Saw the Allman Brothers in 1990 at the amphitheater in Lampe, Missouri. The setlist was a sweet mix of classics and cuts from the Seven Turns album. Gregg Allman's biggest demon that night was a sore throat, and he had a huge bowl of sliced lemons sitting on his Hammond. After every song, he would grab a lemon slice and suck it down - never missed a vocal note that night. The band was tight, and though it was not an A-list venue, they still rocked the night. I was amazed at how they could bring new life to songs that, in many cases, had been around for over 20 years.  For me, a classic show.

Only had the good fortune of seeing the Allman Brothers Band once (1980 or '81 Brothers of the Road Tour, I think), but it was a very memorable on several levels. For one, got to see them tear it up in a fairly small venue (3,500-seat Memorial Hall in Kansas City, KS). Second, even on the heels of a fairly pedestrian (for them) album, they were outstanding as they filled their set with older material. Finally and ridiculously enough, I'll never forget the severely drunk idiot seated behind us, who about halfway through ABB's set,  threw up on the back of one of the guys in our group of four. Luckily, my friend was wearing a flannel overshirt which absorbed most of the drunk's damage. My friend's attempt at a revenge-fueled confrontation quickly died with one look at the almost passed out vomitor (word?). I guess he did get some payback of sorts by tossing his no longer wanted, puke-soaked shirt into the lap of the inebriated patron who was already covered in his own stuff. His pals then made a hasty exit with their drunk friend, but unfortunately, we were still left to deal with the remnants and foul smell of his drunken mishap. Just another case of a musical memory where an off-stage occurrence can somehow stand out to a concert-above specifics relating to the actual performance.

Have seen them a couple of times in my neck of the woods and both times knocked it out of the park. What a phenomenal band!

I got the extreme pleasure to score front row tickets to see the Allmans in Raleigh probably 8 years ago. They were excellent and getting to see Jaimo and Butch Trucks behind the drums I learned just how underappreciated but formidable this duo was. Also a pleasure was seeing Derek and Warren working it out on all the old Allman staples. And of course Gregg sitting behind the B3 displaying his magic and soulful vocals and sitting it out and bringing it on weaving effortlessly through those tunes we have all grown up with and love because they are truely timeless was inspirational, like going to church.
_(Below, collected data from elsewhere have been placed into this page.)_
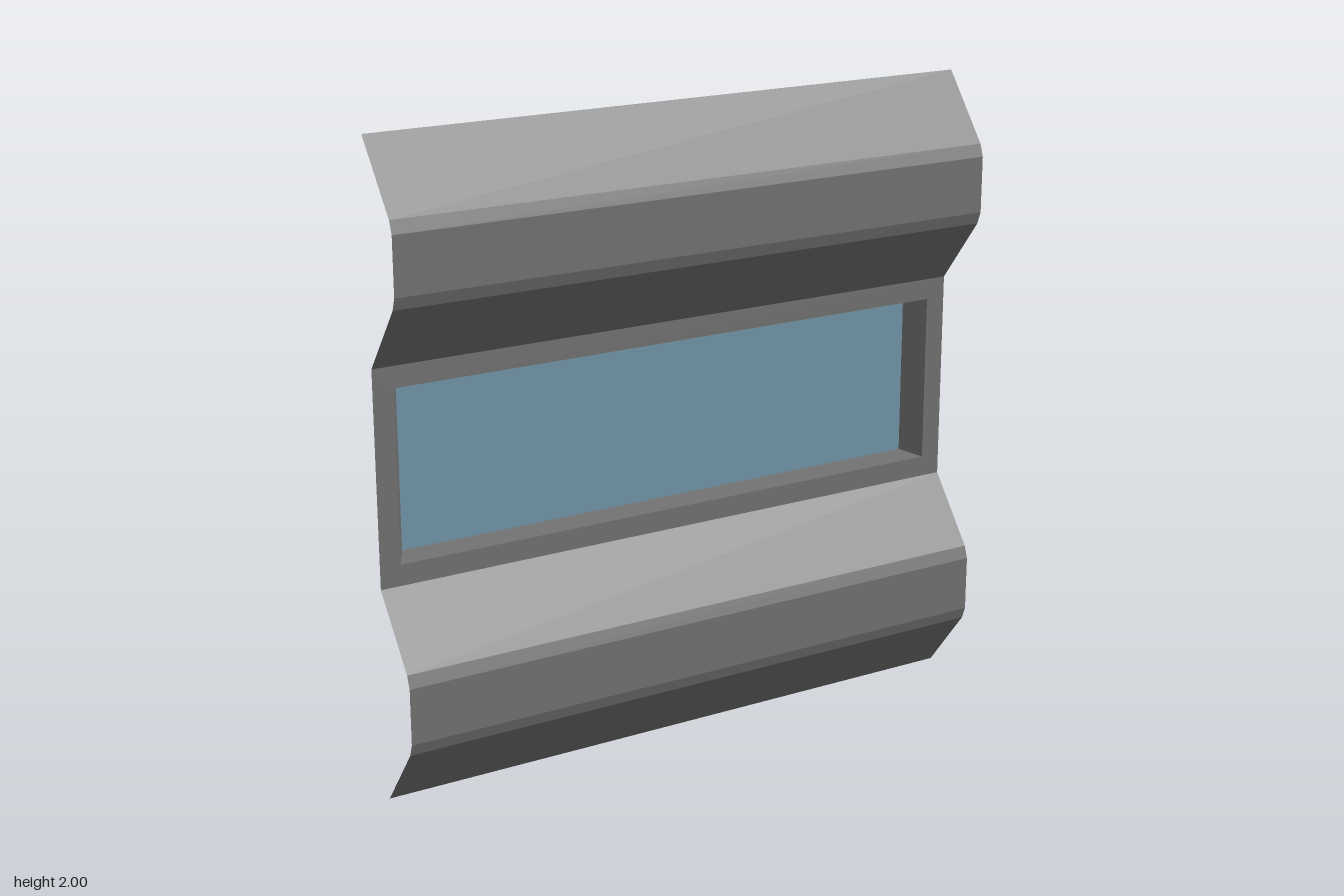
import * as THREE from 'three';

const BACK = -0.05, GLASS = -0.125;
const metal = new THREE.MeshStandardMaterial({ color: 0x707070, flatShading: true, side: THREE.DoubleSide });
const glass = new THREE.MeshStandardMaterial({ color: 0x7092a7, flatShading: true, side: THREE.DoubleSide });

// Skin two matching lines of points with quads
function loft(a, b) {
  const pos = [], index = [], n = a.length;
  for (const [x, y, z] of [...a, ...b]) pos.push(x, y, z);
  for (let i = 0; i < n - 1; i++) index.push(i, n + i, i + 1, i + 1, n + i, n + i + 1);
  const g = new THREE.BufferGeometry();
  g.setAttribute('position', new THREE.Float32BufferAttribute(pos, 3));
  g.setIndex(index);
  const flat = g.toNonIndexed();
  flat.computeVertexNormals();
  return flat;
}

// Corners of a rectangle centred at height 1
const corners = (hw, hh) => [[-hw, 1 - hh], [hw, 1 - hh], [hw, 1 + hh], [-hw, 1 + hh]];
const toPoints = (list) => list.map(([x, y]) => new THREE.Vector2(x, y));

export function createModel() {
  const group = new THREE.Group();
  const add = (name, geometry, material) => {
    const mesh = new THREE.Mesh(geometry, material);
    mesh.name = name;
    group.add(mesh);
    return mesh;
  };

  // Pressed rib profile as [height, depth], used below and above the window
  const rib = [[0, BACK], [0.207, 0.111], [0.245, 0.125], [0.421, 0.125], [0.46, 0.111], [0.667, BACK]];
  const edge = (x) => rib.map(([y, z]) => [x, y, z]);
  add('lowerRib', loft(edge(1), edge(-1)), metal);
  add('upperRib', loft(edge(1), edge(-1)), metal).position.y = 1.333;

  // Flat middle panel with the window opening
  const panel = new THREE.Shape(toPoints(corners(1, 0.333)));
  panel.holes.push(new THREE.Path(toPoints(corners(0.935, 0.267))));
  add('windowPanel', new THREE.ShapeGeometry(panel), metal).position.z = BACK;

  // Tapered reveal running back to the pane
  const ring = (hw, hh, z) => {
    const c = corners(hw, hh).map(([x, y]) => [x, y, z]);
    return [...c, c[0]];
  };
  add('windowReveal', loft(ring(0.935, 0.267, BACK), ring(0.895, 0.255, GLASS)), metal);

  // Window pane
  add('windowPane', new THREE.PlaneGeometry(1.79, 0.51), glass).position.set(0, 1, GLASS);

  return group;
}
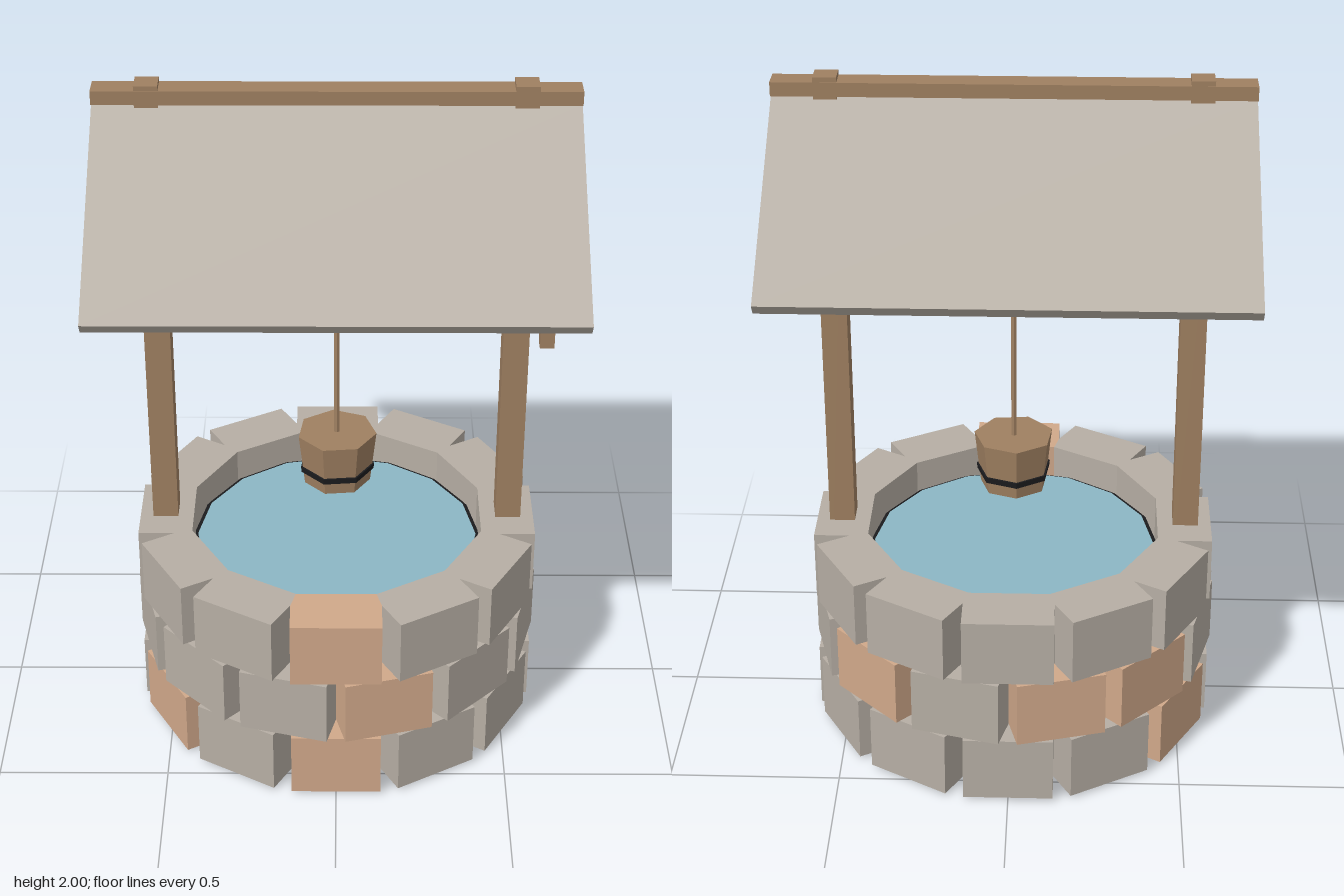
import * as THREE from 'three';

function material(name, color) {
  const m = new THREE.MeshStandardMaterial({ color, flatShading: true });
  m.name = name;
  return m;
}

export function createModel() {
  const model = new THREE.Group();
  model.name = 'well';

  const stone = material('grey stone', 0xb6aea4);
  const tanStone = material('tan', 0xd0a88a);
  const wood = material('brown wood', 0x9f8061);
  const water = material('blue water', 0x8cb6c4);
  const black = material('black', 0x1c1c1e);

  function add(name, geometry, mat, x = 0, y = 0, z = 0, parent = model) {
    const mesh = new THREE.Mesh(geometry, mat);
    mesh.name = name;
    mesh.position.set(x, y, z);
    parent.add(mesh);
    return mesh;
  }
  const box = (w, h, d) => new THREE.BoxGeometry(w, h, d);

  // Wall: three staggered rings of twelve stones, wedge-shaped where they meet inside
  const rowHeight = 0.2, meet = 0.13 / Math.tan(Math.PI / 12), inner = 0.43;
  const innerHalf = inner * Math.tan(Math.PI / 12);
  const outline = new THREE.Shape([
    [-0.13, 0.59], [-0.13, meet], [-innerHalf, inner],
    [innerHalf, inner], [0.13, meet], [0.13, 0.59],
  ].map(([x, y]) => new THREE.Vector2(x, y)));
  const stoneGeometry = new THREE.ExtrudeGeometry(outline, { depth: rowHeight, bevelEnabled: false });
  stoneGeometry.rotateX(Math.PI / 2).translate(0, rowHeight, 0);

  const wall = new THREE.Group();
  wall.name = 'stoneWall';
  model.add(wall);
  const tanAngles = [[0, 240, 300], [15, 135, 195, 225], [0]];
  tanAngles.forEach((tans, row) => {
    for (let i = 0; i < 12; i++) {
      const angle = i * 30 + (row === 1 ? 15 : 0);
      const mat = tans.includes(angle) ? tanStone : stone;
      const block = add('wallStone', stoneGeometry, mat, 0, 0.01 + row * rowHeight, 0, wall);
      block.rotation.y = THREE.MathUtils.degToRad(angle);
    }
  });

  // Dark lining and the water surface
  add('wellLining', new THREE.CylinderGeometry(0.435, 0.435, 0.515, 16), black, 0, 0.2575);
  add('waterSurface', new THREE.CylinderGeometry(0.422, 0.422, 0.008, 16), water, 0, 0.517);

  // Posts with narrower tops that pass through the ridge beam
  for (const side of [-1, 1]) {
    add('post', box(0.075, 1.36, 0.08), wood, side * 0.514, 1.09);
    add('postTop', box(0.065, 0.24, 0.066), wood, side * 0.514, 1.88);
  }

  // Roof slabs and ridge beam
  const top = [0.012, 1.93], eave = [0.5625, 1.5525];
  const run = eave[0] - top[0], drop = top[1] - eave[1];
  for (const side of [-1, 1]) {
    const slab = add('roofSlab', box(1.325, 0.036, Math.hypot(run, drop)), stone,
      0, (top[1] + eave[1]) / 2, side * (top[0] + eave[0]) / 2);
    slab.rotation.x = side * Math.atan2(drop, run);
  }
  add('ridgeBeam', box(1.327, 0.04, 0.07), wood, 0, 1.966);

  // Winding axle with its rope drum
  const axleY = 1.464;
  function hexBar(name, radius, length, mat) {
    const geometry = new THREE.CylinderGeometry(radius, radius, length, 6);
    geometry.rotateZ(Math.PI / 2).rotateX(Math.PI / 2 + 0.06);
    return add(name, geometry, mat, 0, axleY);
  }
  hexBar('axle', 0.052, 1.115, wood);
  hexBar('ropeDrum', 0.07, 0.335, tanStone);

  // Crank
  add('crankArm', box(0.04, 0.035, 0.265), wood, 0.58, axleY, 0.1225);
  add('crankHandle', box(0.04, 0.16, 0.04), wood, 0.58, 1.4, 0.235);
  add('crankHub', box(0.03, 0.035, 0.035), wood, 0.56, axleY);

  // Rope and bucket
  add('rope', new THREE.CylinderGeometry(0.009, 0.009, 0.55, 6), wood, 0, 1.145);
  const bucket = new THREE.Group();
  bucket.name = 'bucket';
  bucket.rotation.y = -0.35;
  model.add(bucket);
  add('bucketBody', new THREE.CylinderGeometry(0.118, 0.1, 0.162, 7), wood, 0, 0.809, 0, bucket);
  add('bucketBand', new THREE.CylinderGeometry(0.112, 0.11, 0.018, 7), black, 0, 0.776, 0, bucket);

  return model;
}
There is a great book about Duane out there called "Skydog" that really ties together the love these two brothers had for each other along with the other bandmates and illuminates the music they shared. Also, check out the book "Southbound" by Scott B. Bomar which not only focuses on the Allmans but many of the superb southern rock groups.

I saw the Allman Bros. when I took the kids to see them as a adjunct to a a minor league baseball game at Fox Citiies Stadium in Grand Chute, Wisconsin around 2008 and was sponsered by a local Fire Department.  The kids (and I) were just blown away.  I had seen them once before in 1974 with the original band (mostly) but this one included some of the changes to the lineup and they sounded just fabulous.  While the kids had never seen them before, they knew what it meant to me and they fell in love with them too.  I remember Derek Trucks and Warren Haynes were there but Gregg was the heart and soul of that band.  I have never forgotten them and they will remain one of my favorites and harkens back to some very good times.   

Saw ABB in 1991 in Boston, the most amazing performance of a live band: incomparable energy and accuracy. Had me floating on sonic airwaves in an energy field of musical magic! 

Got to see the Allman Bros. back in the early 1980s at the Redwood Bowl at Humboldt State University. It was great hearing them play amidst the redwoods. Awesome show. Lots of fun.